We made the waterfall our goal since we knew we were going to the top of it. The woods continued to play tricks on us bringing us close to the waterfall then back away from it. It made us think we were getting closer than we actually were. After a few hours of climbing we reached the top of the waterfall and we were beat down. 
Me at the top of the waterfall

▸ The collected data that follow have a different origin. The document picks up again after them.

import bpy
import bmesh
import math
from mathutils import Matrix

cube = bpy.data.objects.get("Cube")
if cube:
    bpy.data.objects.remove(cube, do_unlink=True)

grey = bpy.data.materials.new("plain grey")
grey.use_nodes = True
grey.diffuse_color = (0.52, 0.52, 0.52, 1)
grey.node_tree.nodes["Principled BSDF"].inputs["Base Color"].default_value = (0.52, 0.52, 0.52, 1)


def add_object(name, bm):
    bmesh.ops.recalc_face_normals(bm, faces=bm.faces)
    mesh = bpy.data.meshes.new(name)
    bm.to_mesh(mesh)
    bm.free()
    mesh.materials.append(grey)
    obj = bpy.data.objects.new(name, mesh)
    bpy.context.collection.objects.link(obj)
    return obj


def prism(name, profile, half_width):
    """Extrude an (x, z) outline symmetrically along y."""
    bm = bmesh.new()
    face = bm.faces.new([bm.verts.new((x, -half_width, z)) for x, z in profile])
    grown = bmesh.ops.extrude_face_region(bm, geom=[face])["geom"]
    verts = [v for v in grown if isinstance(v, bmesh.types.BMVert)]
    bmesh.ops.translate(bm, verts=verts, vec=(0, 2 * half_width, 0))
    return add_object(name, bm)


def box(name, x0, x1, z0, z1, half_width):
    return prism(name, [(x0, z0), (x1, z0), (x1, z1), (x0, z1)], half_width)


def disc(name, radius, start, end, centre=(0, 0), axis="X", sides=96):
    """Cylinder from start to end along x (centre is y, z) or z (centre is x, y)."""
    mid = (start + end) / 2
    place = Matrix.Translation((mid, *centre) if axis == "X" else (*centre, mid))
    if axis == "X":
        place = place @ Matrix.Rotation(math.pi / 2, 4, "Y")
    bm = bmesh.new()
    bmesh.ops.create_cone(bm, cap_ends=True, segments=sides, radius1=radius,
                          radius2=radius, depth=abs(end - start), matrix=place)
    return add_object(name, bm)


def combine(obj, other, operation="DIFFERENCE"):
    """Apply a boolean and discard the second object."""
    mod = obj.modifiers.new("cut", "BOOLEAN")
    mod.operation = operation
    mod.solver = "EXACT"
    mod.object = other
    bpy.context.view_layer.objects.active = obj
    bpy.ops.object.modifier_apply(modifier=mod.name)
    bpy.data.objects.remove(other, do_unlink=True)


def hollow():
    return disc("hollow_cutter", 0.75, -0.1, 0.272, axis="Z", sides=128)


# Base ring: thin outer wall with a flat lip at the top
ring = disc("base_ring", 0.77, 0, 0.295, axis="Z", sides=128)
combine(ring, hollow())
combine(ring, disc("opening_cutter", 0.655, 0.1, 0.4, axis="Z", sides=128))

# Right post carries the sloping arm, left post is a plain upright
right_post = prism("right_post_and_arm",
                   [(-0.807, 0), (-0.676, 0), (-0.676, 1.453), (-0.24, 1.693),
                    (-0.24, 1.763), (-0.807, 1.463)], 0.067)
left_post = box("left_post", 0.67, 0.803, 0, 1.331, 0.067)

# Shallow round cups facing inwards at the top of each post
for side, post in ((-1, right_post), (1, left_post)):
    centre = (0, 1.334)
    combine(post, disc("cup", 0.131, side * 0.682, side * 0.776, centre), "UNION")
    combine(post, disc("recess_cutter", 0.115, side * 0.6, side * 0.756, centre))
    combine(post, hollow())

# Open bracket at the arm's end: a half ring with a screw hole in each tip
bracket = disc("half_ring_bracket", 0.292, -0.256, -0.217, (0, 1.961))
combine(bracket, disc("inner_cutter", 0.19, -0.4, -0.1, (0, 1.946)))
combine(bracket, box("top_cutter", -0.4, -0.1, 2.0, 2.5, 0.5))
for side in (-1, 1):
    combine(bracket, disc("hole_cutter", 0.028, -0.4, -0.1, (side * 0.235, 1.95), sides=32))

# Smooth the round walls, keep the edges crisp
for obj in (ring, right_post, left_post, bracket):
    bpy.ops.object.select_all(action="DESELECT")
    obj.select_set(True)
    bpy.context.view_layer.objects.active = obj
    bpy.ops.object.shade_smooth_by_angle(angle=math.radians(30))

We continued on after a brief stop at the waterfall and continued to our designated rest stop at Copper Lake. We arrived in a few minutes and stopped Copper Lake. We adressed our situation at this point since the sun was low in the sky. Our knees and backs were tired and sore but we wanted to get as far as possible. We looked at the map again and saw Little Heart Lake was close and we would make that the stop for the night. A slight climb stood between Copper Lake and Little Heart Lake that we were dreading. The rest stop filled me with determination that quickly faded as my joints ached as I climbed up to Little Heart Lake. We passed a few people who were heading out that said we were extremely close which fueled my determination. I passed an old couple which made me really push foreward, if they could make it so could I. We caught the river between Copper Lake and Little Heart Lake and knew we were close. Soon Little Hear Lake came into view and it was amazing. We found a suitable location and set up camp for the night. After being there for bit we realized that the mosquitoes were going to be a problem. They were fierce and relentless since they were multiplying in the puddles of stagnant water all around us. We made a fire that kept them at a distance. We retired to our tents for the evening and woke up early Saturday refreshed and ready to trek the remaining distance. Once we headed back on the trail we ran into our worst nightmare, snow. The trail faded into oblivion and snow took its place. We made a choice at that point to map and compass our way to Big Heart Lake since we were close. We trekked through the unforgiving snow and made it to Big Heart Lake with little trouble. Once we arrived we realized good camping sites were few and far between. We saw a nice ridge directly next to the downslop to the lake as our only opportunity. There was already an older couple close to it so we made sure we asked if they minded our presence and they had no problem with it. Our old friends the mosquitoes quickly returned. I put on as many protective layers as i could and rolled a beenie down over my neck. We set up our camp for the night and ate some food to rejuvenate our systems. We then set our sites on the ridge, our true goal. We had brought some cheap box wine, enough for each of us to have a cup, with us for a celeabration at the top. We packed some food into smaller packs and brought water just incase. We headed out for the top of the ridge. The whole way was covered in snow and there was no trail to follow. We climbed over rocks and ledges in favour of the longer ways around. It took us nearly an hour of climbing but we reached the top. It was worth the climb as we sat "on top of the world" with our box wine. It was an amazing backpacking trip, the next day we packed up and hiked out. Even though it was a success I still learned a few lessons like bringing insect repellent. In the end we were safe and moved together as a team. We took the time to learn and explore so we survived and returned home with no injuries. It's up to you to make sure you make your decisions wisely and safely. 

Ben Shapiro enjoying his celebratory wine

 What's a sensible item like insect repellent that you've learned to never leave home without? Leave a comment.

Learn. Explore. Survive.

Composite image of Big Heart Lake as seen from the ridge, 800 feet above the lake